* PROBLEM REQUIREMENTS
Only a number is wanted here: how many lines in the entries below contain the word "return".

* INFORMATION GIVEN
+===+

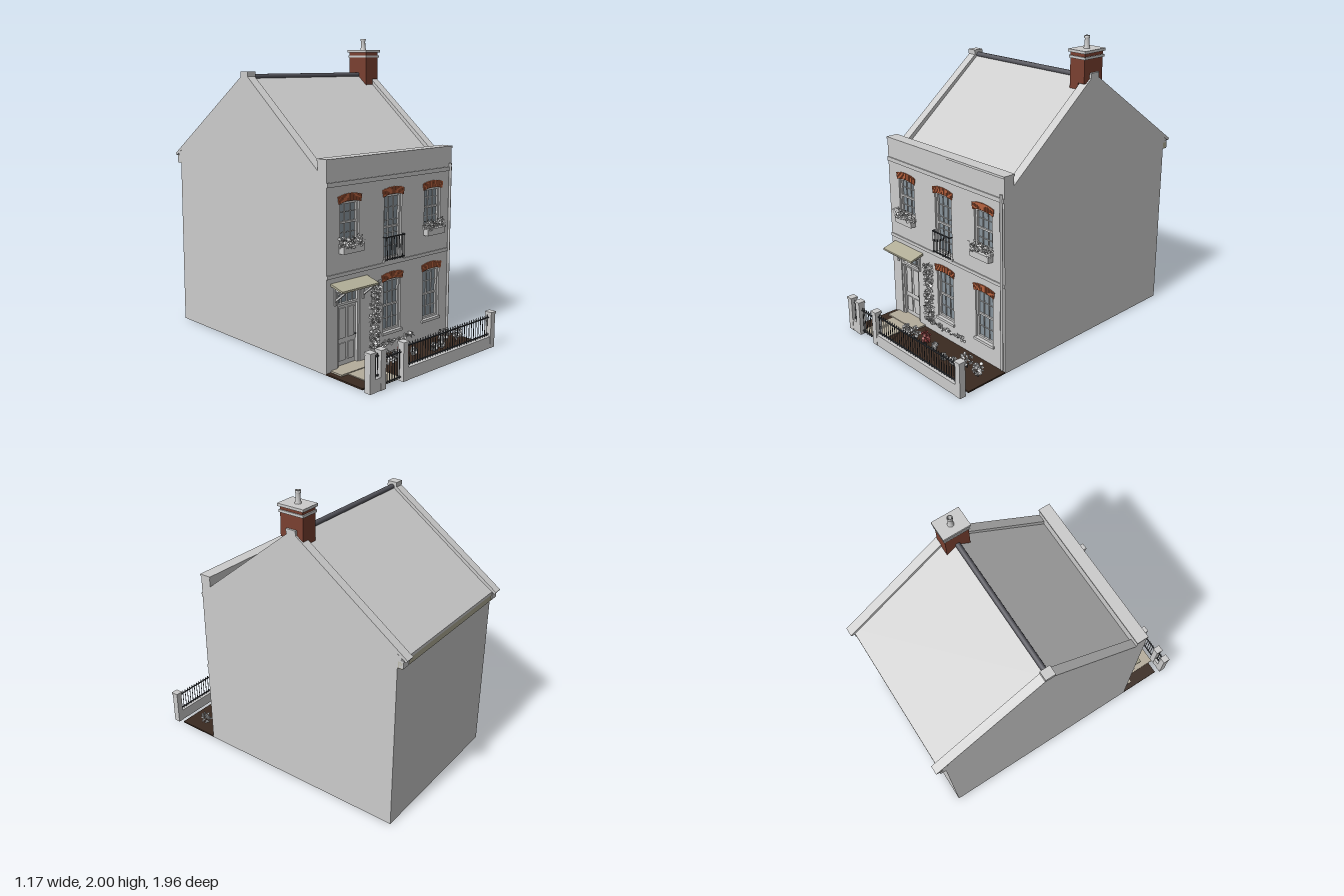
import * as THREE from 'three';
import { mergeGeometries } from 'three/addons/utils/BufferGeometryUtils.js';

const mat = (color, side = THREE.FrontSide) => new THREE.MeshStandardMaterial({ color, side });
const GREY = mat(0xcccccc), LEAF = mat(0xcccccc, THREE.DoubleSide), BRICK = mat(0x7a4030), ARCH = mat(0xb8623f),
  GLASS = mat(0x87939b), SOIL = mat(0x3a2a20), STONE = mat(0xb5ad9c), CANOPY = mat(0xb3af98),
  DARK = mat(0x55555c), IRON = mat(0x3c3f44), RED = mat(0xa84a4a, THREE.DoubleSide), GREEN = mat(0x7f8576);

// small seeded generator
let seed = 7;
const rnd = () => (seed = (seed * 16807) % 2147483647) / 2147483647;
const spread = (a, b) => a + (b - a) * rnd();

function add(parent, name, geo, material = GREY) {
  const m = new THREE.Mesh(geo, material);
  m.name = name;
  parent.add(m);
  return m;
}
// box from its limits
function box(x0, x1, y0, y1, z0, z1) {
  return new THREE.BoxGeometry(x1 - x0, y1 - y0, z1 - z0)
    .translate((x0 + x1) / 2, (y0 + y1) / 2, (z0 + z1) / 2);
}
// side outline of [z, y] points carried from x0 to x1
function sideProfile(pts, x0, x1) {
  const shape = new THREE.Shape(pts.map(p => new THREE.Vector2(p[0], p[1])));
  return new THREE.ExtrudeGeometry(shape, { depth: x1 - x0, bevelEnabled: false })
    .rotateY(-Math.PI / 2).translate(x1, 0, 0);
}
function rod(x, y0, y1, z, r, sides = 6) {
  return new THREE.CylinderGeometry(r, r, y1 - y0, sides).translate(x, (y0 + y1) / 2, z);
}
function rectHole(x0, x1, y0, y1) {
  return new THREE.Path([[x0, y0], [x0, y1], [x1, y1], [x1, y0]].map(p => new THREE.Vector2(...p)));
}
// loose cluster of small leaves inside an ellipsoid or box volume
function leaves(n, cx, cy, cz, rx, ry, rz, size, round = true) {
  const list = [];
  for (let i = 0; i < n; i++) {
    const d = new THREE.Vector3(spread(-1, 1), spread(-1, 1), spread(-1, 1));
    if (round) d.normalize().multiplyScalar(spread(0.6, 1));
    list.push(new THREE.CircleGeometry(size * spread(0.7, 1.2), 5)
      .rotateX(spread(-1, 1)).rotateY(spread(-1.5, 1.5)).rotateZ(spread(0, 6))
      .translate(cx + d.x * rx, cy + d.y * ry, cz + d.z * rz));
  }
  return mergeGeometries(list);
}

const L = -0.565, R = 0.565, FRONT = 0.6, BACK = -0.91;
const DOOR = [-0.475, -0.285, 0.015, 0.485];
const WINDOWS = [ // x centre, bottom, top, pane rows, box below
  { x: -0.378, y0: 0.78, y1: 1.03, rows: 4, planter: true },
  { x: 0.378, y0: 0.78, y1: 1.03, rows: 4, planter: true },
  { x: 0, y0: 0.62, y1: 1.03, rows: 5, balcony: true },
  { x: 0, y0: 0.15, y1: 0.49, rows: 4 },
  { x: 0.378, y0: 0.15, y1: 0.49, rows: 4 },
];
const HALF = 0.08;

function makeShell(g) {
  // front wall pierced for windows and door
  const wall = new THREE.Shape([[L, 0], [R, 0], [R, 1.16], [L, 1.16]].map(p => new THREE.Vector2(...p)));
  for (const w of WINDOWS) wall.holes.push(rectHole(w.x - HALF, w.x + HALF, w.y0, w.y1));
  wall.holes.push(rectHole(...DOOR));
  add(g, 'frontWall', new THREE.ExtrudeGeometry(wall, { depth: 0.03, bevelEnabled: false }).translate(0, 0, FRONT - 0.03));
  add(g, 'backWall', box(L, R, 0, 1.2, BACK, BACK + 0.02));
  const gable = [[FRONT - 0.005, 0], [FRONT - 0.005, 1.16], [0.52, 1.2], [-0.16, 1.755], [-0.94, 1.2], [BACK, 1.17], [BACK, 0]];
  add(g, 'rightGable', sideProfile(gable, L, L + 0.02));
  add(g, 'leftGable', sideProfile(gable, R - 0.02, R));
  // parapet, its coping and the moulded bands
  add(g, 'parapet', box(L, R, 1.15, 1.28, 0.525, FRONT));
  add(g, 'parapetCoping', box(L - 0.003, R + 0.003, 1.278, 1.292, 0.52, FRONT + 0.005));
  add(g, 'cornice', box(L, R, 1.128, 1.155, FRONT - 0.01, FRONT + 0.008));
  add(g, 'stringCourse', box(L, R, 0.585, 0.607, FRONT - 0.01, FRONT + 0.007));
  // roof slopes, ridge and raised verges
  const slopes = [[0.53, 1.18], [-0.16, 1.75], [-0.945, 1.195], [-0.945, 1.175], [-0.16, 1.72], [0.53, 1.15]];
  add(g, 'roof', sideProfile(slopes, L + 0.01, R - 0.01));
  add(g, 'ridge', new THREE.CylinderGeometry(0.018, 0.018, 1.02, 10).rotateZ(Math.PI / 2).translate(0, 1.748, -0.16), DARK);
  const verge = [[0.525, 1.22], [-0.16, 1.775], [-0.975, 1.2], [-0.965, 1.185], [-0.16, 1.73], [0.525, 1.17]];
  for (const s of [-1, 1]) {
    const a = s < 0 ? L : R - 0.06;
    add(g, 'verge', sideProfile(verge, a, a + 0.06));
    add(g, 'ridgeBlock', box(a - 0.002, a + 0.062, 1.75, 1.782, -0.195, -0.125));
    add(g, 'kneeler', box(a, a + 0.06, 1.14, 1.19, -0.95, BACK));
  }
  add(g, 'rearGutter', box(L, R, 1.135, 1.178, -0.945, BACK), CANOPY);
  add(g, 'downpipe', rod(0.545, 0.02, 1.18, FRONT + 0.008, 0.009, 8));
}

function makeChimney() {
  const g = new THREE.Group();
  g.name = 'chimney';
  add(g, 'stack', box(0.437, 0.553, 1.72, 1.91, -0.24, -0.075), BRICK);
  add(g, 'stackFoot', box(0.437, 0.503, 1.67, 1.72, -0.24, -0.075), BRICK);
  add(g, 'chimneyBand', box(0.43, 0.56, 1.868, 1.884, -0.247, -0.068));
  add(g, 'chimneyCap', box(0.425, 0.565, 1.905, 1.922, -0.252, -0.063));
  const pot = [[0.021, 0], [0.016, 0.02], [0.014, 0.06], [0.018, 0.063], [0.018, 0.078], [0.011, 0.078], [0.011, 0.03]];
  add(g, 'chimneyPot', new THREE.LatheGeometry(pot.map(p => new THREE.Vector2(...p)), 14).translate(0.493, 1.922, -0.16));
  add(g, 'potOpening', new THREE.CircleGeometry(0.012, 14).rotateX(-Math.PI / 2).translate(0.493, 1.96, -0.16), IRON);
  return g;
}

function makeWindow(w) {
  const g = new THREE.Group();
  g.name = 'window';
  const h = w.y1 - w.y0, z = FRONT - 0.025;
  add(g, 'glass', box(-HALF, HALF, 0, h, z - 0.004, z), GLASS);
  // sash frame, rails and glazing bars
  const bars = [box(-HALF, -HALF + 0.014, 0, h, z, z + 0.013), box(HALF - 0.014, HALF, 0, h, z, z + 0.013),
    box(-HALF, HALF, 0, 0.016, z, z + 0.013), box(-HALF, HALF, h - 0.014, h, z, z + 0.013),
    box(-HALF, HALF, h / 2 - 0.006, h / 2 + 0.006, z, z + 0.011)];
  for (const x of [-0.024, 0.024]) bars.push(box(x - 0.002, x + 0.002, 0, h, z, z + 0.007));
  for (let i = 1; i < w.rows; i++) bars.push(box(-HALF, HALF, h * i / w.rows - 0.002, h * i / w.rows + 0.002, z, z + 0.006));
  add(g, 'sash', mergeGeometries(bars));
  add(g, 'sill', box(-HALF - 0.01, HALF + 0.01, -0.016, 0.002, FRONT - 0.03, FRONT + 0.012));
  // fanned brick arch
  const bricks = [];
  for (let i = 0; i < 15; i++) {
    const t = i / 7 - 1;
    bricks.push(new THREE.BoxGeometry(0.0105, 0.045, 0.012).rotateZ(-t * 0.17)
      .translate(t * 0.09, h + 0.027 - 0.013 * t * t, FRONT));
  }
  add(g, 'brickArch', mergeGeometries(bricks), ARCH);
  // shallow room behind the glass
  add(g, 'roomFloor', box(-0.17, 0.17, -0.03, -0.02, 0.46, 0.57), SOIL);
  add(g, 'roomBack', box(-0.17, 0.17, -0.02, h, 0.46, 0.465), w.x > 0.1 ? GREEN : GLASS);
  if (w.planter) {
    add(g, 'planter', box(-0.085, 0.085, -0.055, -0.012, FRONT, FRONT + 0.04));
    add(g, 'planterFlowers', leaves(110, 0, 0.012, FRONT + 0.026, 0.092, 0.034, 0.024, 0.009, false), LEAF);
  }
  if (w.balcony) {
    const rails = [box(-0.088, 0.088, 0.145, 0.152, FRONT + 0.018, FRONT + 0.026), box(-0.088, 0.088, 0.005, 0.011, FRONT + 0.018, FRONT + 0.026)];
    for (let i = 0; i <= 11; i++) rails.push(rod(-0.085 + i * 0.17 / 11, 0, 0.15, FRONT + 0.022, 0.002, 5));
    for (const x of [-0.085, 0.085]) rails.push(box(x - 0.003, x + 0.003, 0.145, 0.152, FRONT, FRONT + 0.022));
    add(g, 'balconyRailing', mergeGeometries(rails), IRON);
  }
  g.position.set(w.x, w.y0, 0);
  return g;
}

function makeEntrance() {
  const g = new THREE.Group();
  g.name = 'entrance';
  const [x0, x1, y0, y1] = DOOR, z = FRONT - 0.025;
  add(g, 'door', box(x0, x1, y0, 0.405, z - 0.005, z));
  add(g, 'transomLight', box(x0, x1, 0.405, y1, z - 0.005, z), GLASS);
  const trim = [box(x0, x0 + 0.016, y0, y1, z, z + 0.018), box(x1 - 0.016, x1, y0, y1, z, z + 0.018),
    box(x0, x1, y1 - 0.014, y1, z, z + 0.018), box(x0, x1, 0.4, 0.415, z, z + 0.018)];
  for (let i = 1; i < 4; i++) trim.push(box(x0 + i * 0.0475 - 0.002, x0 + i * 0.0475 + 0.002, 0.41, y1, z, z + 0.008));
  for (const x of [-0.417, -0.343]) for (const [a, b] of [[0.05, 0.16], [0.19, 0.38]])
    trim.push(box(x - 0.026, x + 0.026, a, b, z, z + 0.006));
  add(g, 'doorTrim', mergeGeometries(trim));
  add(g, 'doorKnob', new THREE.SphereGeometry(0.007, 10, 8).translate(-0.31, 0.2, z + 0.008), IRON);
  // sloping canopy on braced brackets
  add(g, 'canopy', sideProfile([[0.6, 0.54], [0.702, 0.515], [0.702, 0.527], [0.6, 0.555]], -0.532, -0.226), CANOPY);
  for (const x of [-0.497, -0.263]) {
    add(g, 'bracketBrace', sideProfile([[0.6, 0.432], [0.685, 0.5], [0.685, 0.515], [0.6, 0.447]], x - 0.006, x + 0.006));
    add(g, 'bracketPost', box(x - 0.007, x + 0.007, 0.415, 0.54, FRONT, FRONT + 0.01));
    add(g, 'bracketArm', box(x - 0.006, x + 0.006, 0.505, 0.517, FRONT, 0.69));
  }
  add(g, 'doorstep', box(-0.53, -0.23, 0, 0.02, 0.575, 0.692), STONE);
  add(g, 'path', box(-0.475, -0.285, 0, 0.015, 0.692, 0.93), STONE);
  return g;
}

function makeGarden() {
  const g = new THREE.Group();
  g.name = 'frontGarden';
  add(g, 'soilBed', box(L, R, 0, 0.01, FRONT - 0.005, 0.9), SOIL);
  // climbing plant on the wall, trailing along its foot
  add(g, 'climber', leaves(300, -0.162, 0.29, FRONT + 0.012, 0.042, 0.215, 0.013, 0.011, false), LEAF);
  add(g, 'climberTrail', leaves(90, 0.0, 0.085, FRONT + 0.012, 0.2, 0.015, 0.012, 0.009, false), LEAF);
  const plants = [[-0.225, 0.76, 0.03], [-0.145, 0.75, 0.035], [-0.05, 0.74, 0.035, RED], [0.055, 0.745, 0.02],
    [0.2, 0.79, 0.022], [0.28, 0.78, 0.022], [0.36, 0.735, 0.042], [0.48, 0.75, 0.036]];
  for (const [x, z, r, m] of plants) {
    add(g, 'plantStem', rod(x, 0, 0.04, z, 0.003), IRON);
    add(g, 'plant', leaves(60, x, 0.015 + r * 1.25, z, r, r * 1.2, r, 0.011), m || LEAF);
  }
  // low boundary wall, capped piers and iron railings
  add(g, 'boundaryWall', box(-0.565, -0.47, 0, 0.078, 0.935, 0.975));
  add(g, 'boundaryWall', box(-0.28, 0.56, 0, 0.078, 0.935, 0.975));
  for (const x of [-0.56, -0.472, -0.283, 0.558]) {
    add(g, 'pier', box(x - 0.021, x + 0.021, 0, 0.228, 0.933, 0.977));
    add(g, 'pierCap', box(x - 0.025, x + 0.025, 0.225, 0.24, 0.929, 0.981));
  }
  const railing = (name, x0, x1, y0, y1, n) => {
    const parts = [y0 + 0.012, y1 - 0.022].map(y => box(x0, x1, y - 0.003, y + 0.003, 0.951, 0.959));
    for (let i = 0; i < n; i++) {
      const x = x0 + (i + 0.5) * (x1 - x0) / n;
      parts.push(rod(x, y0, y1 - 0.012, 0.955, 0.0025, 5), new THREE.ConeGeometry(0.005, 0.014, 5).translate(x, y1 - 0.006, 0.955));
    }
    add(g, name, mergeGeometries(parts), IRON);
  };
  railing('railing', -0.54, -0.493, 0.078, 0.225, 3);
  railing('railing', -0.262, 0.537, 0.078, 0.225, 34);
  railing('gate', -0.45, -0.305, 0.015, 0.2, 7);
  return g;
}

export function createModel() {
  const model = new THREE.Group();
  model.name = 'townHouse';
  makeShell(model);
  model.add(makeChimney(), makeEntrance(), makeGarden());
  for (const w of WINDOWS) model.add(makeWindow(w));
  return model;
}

+===+

* TASK RESULT
11